Work to be completed:
Look below for the line containing "[s * WALK_X, WALK_FRONT], [s"; from there, print each line exactly up to and including the line containing "at its foot", and stop.

Source data:
··········

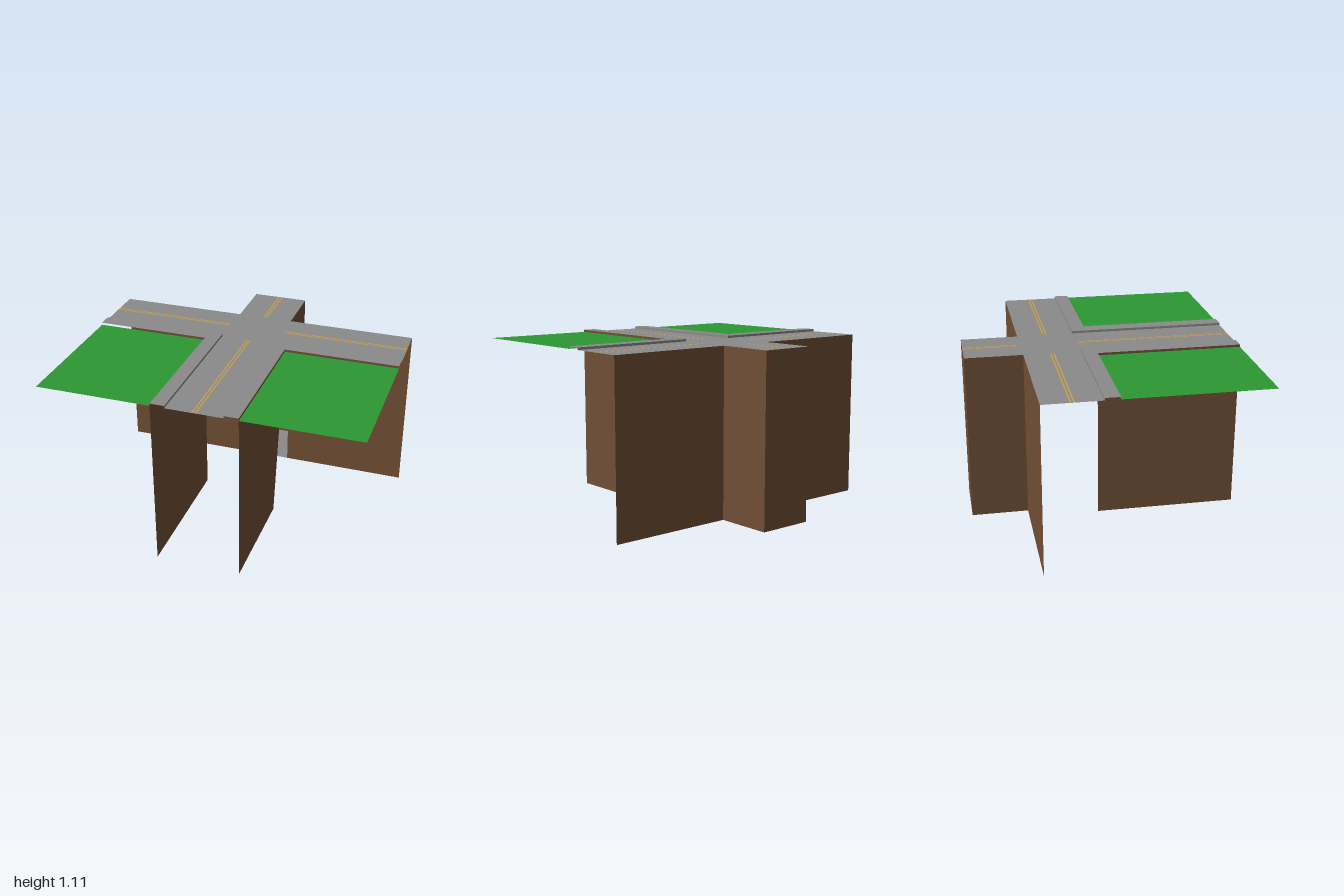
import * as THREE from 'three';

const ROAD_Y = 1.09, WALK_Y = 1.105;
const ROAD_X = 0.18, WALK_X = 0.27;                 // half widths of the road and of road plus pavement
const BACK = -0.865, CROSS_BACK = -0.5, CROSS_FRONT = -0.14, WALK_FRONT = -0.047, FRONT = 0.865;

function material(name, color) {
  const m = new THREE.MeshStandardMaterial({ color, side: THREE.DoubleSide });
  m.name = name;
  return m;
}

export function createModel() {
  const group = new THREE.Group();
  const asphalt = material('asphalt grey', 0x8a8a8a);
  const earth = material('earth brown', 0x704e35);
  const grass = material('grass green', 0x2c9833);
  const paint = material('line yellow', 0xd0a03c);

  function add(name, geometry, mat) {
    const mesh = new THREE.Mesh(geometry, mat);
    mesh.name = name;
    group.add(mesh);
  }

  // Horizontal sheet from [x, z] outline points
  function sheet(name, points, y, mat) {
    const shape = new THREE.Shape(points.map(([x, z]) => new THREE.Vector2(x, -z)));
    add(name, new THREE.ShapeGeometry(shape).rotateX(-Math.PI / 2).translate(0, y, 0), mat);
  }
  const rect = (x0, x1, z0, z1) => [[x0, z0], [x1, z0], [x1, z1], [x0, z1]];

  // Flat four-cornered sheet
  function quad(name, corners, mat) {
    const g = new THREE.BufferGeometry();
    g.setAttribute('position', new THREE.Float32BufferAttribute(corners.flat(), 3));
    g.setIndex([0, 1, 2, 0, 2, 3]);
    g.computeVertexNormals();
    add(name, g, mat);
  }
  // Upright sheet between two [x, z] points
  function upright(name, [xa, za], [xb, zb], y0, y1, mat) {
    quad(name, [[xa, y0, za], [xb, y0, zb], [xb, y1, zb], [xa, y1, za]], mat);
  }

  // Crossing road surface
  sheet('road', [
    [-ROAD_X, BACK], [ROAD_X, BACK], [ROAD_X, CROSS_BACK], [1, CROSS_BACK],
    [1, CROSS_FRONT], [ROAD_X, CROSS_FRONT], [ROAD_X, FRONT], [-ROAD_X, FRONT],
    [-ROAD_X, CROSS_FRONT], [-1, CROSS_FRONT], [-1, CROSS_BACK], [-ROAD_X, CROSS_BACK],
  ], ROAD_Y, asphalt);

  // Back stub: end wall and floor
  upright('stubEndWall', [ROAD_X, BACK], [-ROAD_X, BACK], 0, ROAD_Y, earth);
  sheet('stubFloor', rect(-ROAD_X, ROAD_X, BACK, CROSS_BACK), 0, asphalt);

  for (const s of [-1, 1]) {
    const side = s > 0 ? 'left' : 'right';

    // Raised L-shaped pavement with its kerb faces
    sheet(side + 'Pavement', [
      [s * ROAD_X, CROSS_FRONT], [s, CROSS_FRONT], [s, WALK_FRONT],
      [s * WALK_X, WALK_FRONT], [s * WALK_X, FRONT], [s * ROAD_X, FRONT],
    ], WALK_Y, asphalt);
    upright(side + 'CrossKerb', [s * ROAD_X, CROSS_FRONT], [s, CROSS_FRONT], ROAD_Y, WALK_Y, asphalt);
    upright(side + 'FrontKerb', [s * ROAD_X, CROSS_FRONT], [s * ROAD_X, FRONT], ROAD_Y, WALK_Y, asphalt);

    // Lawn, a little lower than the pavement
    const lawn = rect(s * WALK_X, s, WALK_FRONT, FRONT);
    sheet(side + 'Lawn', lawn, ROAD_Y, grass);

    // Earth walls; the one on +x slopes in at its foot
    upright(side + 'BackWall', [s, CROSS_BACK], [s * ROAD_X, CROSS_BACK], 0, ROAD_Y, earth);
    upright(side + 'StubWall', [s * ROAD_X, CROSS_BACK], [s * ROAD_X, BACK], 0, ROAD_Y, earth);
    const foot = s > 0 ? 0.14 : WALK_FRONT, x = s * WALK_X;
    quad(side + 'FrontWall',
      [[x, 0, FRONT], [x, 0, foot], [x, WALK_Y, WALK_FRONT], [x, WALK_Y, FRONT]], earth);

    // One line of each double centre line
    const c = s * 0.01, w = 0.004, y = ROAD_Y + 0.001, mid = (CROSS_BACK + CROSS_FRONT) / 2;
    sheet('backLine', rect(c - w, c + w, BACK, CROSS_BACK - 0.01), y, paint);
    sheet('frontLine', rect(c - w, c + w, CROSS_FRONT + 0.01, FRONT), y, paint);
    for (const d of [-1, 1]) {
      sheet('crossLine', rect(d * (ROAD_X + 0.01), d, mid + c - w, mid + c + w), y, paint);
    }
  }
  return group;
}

··········

Your response:
      [s * WALK_X, WALK_FRONT], [s * WALK_X, FRONT], [s * ROAD_X, FRONT],
    ], WALK_Y, asphalt);
    upright(side + 'CrossKerb', [s * ROAD_X, CROSS_FRONT], [s, CROSS_FRONT], ROAD_Y, WALK_Y, asphalt);
    upright(side + 'FrontKerb', [s * ROAD_X, CROSS_FRONT], [s * ROAD_X, FRONT], ROAD_Y, WALK_Y, asphalt);

    // Lawn, a little lower than the pavement
    const lawn = rect(s * WALK_X, s, WALK_FRONT, FRONT);
    sheet(side + 'Lawn', lawn, ROAD_Y, grass);

    // Earth walls; the one on +x slopes in at its foot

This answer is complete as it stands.